Stationary bike riding has taken up most of injured center Jordan Staal’s time during Penguins games the last few weeks. He hasn’t actually been able to watch the penalty-kill units that supposedly would miss his long reach, strong work along the boards and down low, and an innate understanding of one-on-one defending.
“Obviously, they’re doing really well,” Staal understatedly said Friday afternoon after the Penguins pushed a perfect penalty-kill streak to seven games during a 2-1 win over the Ottawa Senators at Consol Energy Center.
Power-play goals by center Evgeni Malkin and Alex Goligoski helped the Penguins win this battle of special teams that featured 84 combined shots.
Count 24 straight power-play chances the Penguins have denied, including three for the Senators.
“I’ve never been a part of anything like this,” defenseman Zbynek Michalek said. “It’s amazing.”
Actually, the Penguins penalty-killing prowess is almost an afterthought, considering they’ve allowed only two power-play goals this month — one in which they are 8-3-1 and riding a 7-0-1 run into a home game today (1 p.m.) against the Calgary Flames.
Goalie Marc-Andre Fleury probably won’t start against the Flames — unfortunate for those who are fans of plays on words considering how white hot he’s been since center Sidney Crosby’s public show of support for him Nov. 8.
Fleury has registered a .942 save percentage on this Penguins’ surge to 14-8-2 (30 points).
He stopped 43 shots against the Senators — no save finer this his sprawling glove of a slot-shot by Ottawa center Chris Kelly eight minutes and seven seconds in to preserve a scoreless tie.
The Senators bested him about four minutes later on center Jesse Winchester’s goal.
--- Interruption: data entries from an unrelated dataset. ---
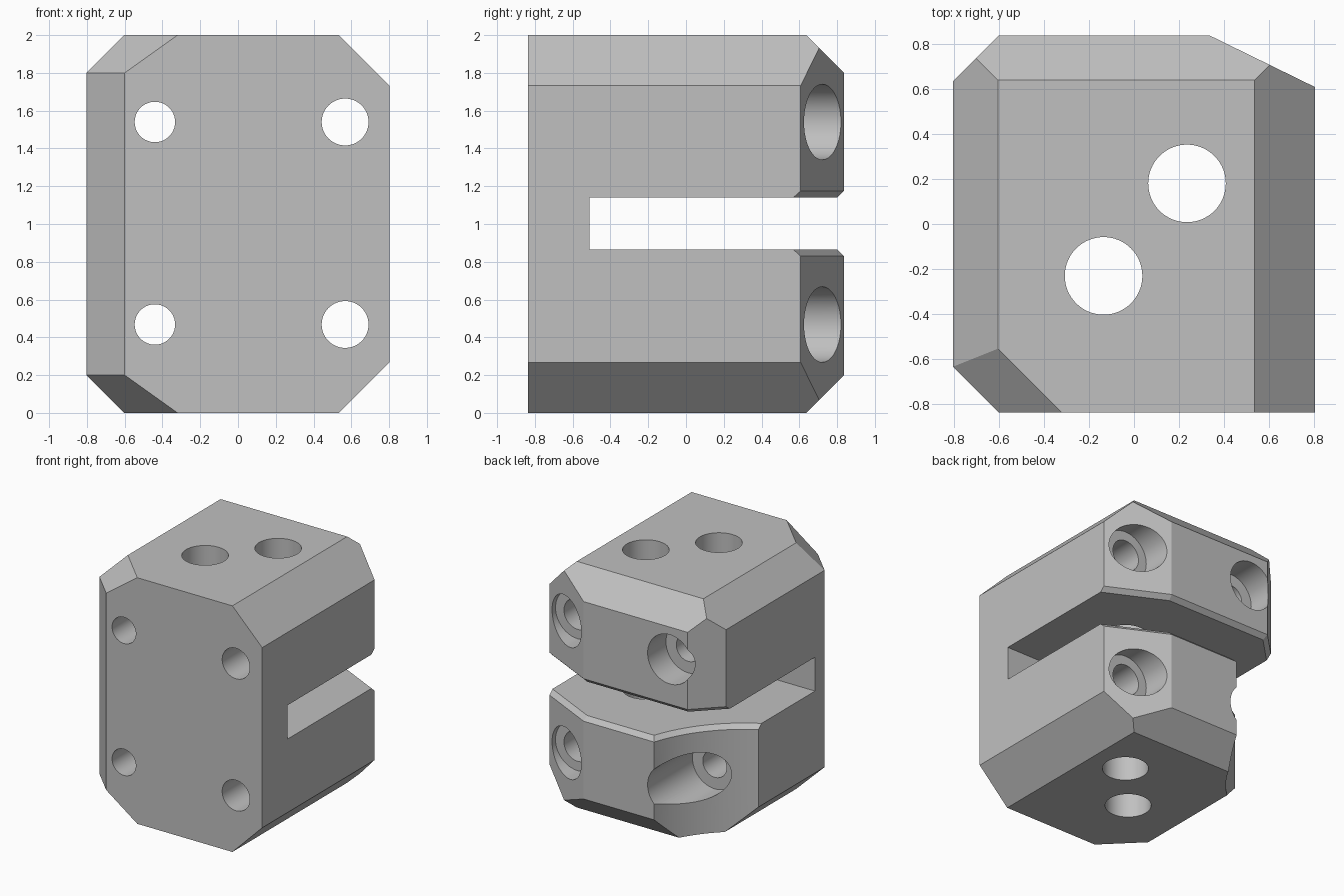
import bpy, bmesh, math
from mathutils import Vector

if "Cube" in bpy.data.objects:
    bpy.data.objects.remove(bpy.data.objects["Cube"])

grey = bpy.data.materials.new("plain_grey")
grey.use_nodes = True
grey.diffuse_color = (0.53, 0.53, 0.53, 1)
grey.node_tree.nodes["Principled BSDF"].inputs["Base Color"].default_value = (0.53, 0.53, 0.53, 1)


def make_object(name, bm):
    bmesh.ops.recalc_face_normals(bm, faces=bm.faces)
    mesh = bpy.data.meshes.new(name)
    bm.to_mesh(mesh)
    bm.free()
    mesh.materials.append(grey)
    obj = bpy.data.objects.new(name, mesh)
    bpy.context.collection.objects.link(obj)
    return obj


def box(lo, hi):
    bm = bmesh.new()
    bmesh.ops.create_cube(bm, size=1)
    for v in bm.verts:
        v.co = [l if c < 0 else h for c, l, h in zip(v.co, lo, hi)]
    return bm


def trim(bm, point, normal):
    """Slice off everything on the normal side and cap the cut."""
    cut = bmesh.ops.bisect_plane(bm, geom=bm.verts[:] + bm.edges[:] + bm.faces[:], dist=1e-5,
                                 plane_co=point, plane_no=Vector(normal).normalized(), clear_outer=True)
    edges = [g for g in cut["geom_cut"] if isinstance(g, bmesh.types.BMEdge)]
    bmesh.ops.edgeloop_fill(bm, edges=edges)


def turned(name, profile, place, segments=64):
    """Solid of revolution from (radius, distance) pairs; place maps to space."""
    bm = bmesh.new()
    rings = []
    for r, d in profile:
        turns = [math.tau * i / segments for i in range(segments)]
        rings.append([bm.verts.new(place(r * math.cos(t), r * math.sin(t), d)) for t in turns])
    for a, b in zip(rings, rings[1:]):
        for i in range(segments):
            j = (i + 1) % segments
            bm.faces.new((a[i], a[j], b[j], b[i]))
    bm.faces.new(rings[0])
    bm.faces.new(rings[-1])
    return make_object(name, bm)


def rim_wedge(point, normal):
    """Triangular prism that bevels the slot mouth along one upright face."""
    n = Vector(normal).normalized()
    along = n.cross(Vector((0, 0, 1)))
    bm = bmesh.new()
    ends = []
    for side in (-2, 2):
        base = Vector(point) + along * side
        ends.append([bm.verts.new(base + n * d + Vector((0, 0, SLOT_Z + h)))
                     for d, h in ((-0.1725, 0), (0.2, 0.3725), (0.2, -0.3725))])
    for i in range(3):
        j = (i + 1) % 3
        bm.faces.new((ends[0][i], ends[0][j], ends[1][j], ends[1][i]))
    for end in ends:
        bm.faces.new(end)
    return make_object("rim_wedge", bm)


def subtract(body, cutter):
    cutter.hide_render = True
    mod = body.modifiers.new("cut", "BOOLEAN")
    mod.operation = "DIFFERENCE"
    mod.solver = "EXACT"
    mod.object = cutter
    bpy.context.view_layer.objects.active = body
    bpy.ops.object.modifier_apply(modifier=mod.name)
    bpy.data.objects.remove(cutter)


# Block with bevelled edges, mirrored about mid height
SLOT_Z = 1.0025
bm = box((-0.803, -0.836, 0), (0.803, 0.836, 2))
oblique = ((0.335, 0.836, 0), (0.23, 0.47, 0))
back_corner = ((-0.6, 0.836, 0), (-1, 1, 0))
trim(bm, (-0.6, -0.836, 0), (-1, -1, 0))
trim(bm, *back_corner)
trim(bm, *oblique)
for top, s in ((2, 1), (0, -1)):
    trim(bm, (-0.603, 0, top), (-1, 0, s))
    trim(bm, (0.535, 0, top), (1, 0, s))
    trim(bm, (0, 0.638, top), (0, 1, s))
    trim(bm, (-0.32, -0.836, top), (-1, -1, 1.4 * s))
body = make_object("clamp_block", bm)

# Clamping slot with bevelled mouth
subtract(body, make_object("slot", box((-1, -0.51, 0.865), (1, 1.5, 1.14))))
for face in (((0, 0.836, 0), (0, 1, 0)), oblique, back_corner):
    subtract(body, rim_wedge(*face))

# Concave relief on the lower jaw
subtract(body, turned("relief", [(1.093, -0.2), (1.093, 0.83), (1.26, 0.997)],
                      lambda a, b, d: (a - 1.34, b + 1.17, d), 192))

# Vertical through holes
for x, y in ((0.235, 0.18), (-0.135, -0.23)):
    subtract(body, turned("shaft_hole", [(0.172, -0.5), (0.172, 2.5)],
                          lambda a, b, d: (a + x, b + y, d)))

# Counterbored screw holes
for x, z, r, floor in ((-0.44, 1.54, 0.107, 0.6), (-0.44, 0.468, 0.107, 0.26),
                       (0.567, 1.54, 0.124, 0.58), (0.567, 0.468, 0.124, 0.58)):
    subtract(body, turned("screw_hole", [(r, -1.5), (r, floor), (0.2, floor), (0.2, 1.5)],
                          lambda a, b, d: (a + x, d, b + z)))

# Smooth bores, sharp edges
bpy.ops.object.select_all(action="DESELECT")
body.select_set(True)
bpy.context.view_layer.objects.active = body
bpy.ops.object.shade_smooth_by_angle(angle=math.radians(15))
They carried that advantage into the first intermission, but a one-goal deficit felt somewhat like a victory for the Penguins because of Fleury’s 20 saves.
Malkin scored midway through the second, his first goal in six games since a hat trick Nov. 13, and Goligoski ripped a shot past Ottawa goalie Pascal LeClaire early in the third period. Goligoski’s second goal in 19 games came in the third minute of a four-minute power play, the result of Kelly’s minors for hooking and holding on the same sequence at 2:47.
“I didn’t get an explanation,” Kelly said. “I didn’t know it was two (penalties) until I looked up and saw four minutes.”
The Penguins have scored multiple power-play goals in two of three games and are on a 5-for-13 stretch over the last four contests.
They haven’t allowed five power-play goals combined in 17 games.
“System-wise they know exactly where they need to be; they’re working hard, and that’s the biggest thing … (Fleury) is making some big saves; and everything is clicking,” said Crosby, whose assist on Malkin’s goal extended his point streak to 11 games.
The Penguins were fast closing in on Montreal’s top-ranked penalty kill as of last night.
They’ve done all this without Staal, an elite two-way forward and penalty killer. He’ll be back from a broken right hand by the Winter Classic on New Year’s Day.
By then, the Penguins, who have never finished higher than fourth in overall penalty kill, could be creating some kind of short-handed vintage.
The Penguins went 3-for-3 on the penalty kill Friday afternoon in their 2-1 home win over the Ottawa Senators. Some of their notable penalty-kill trends:
â¢ 24 consecutive kills dating to Nov. 12, a span of seven games
â¢ 50 of 52 kills dating to Oct. 29, a span of 13 games
â¢ 14 of 24 games without a power-play goal allowed
â¢ No games with more than one power-play goal allowed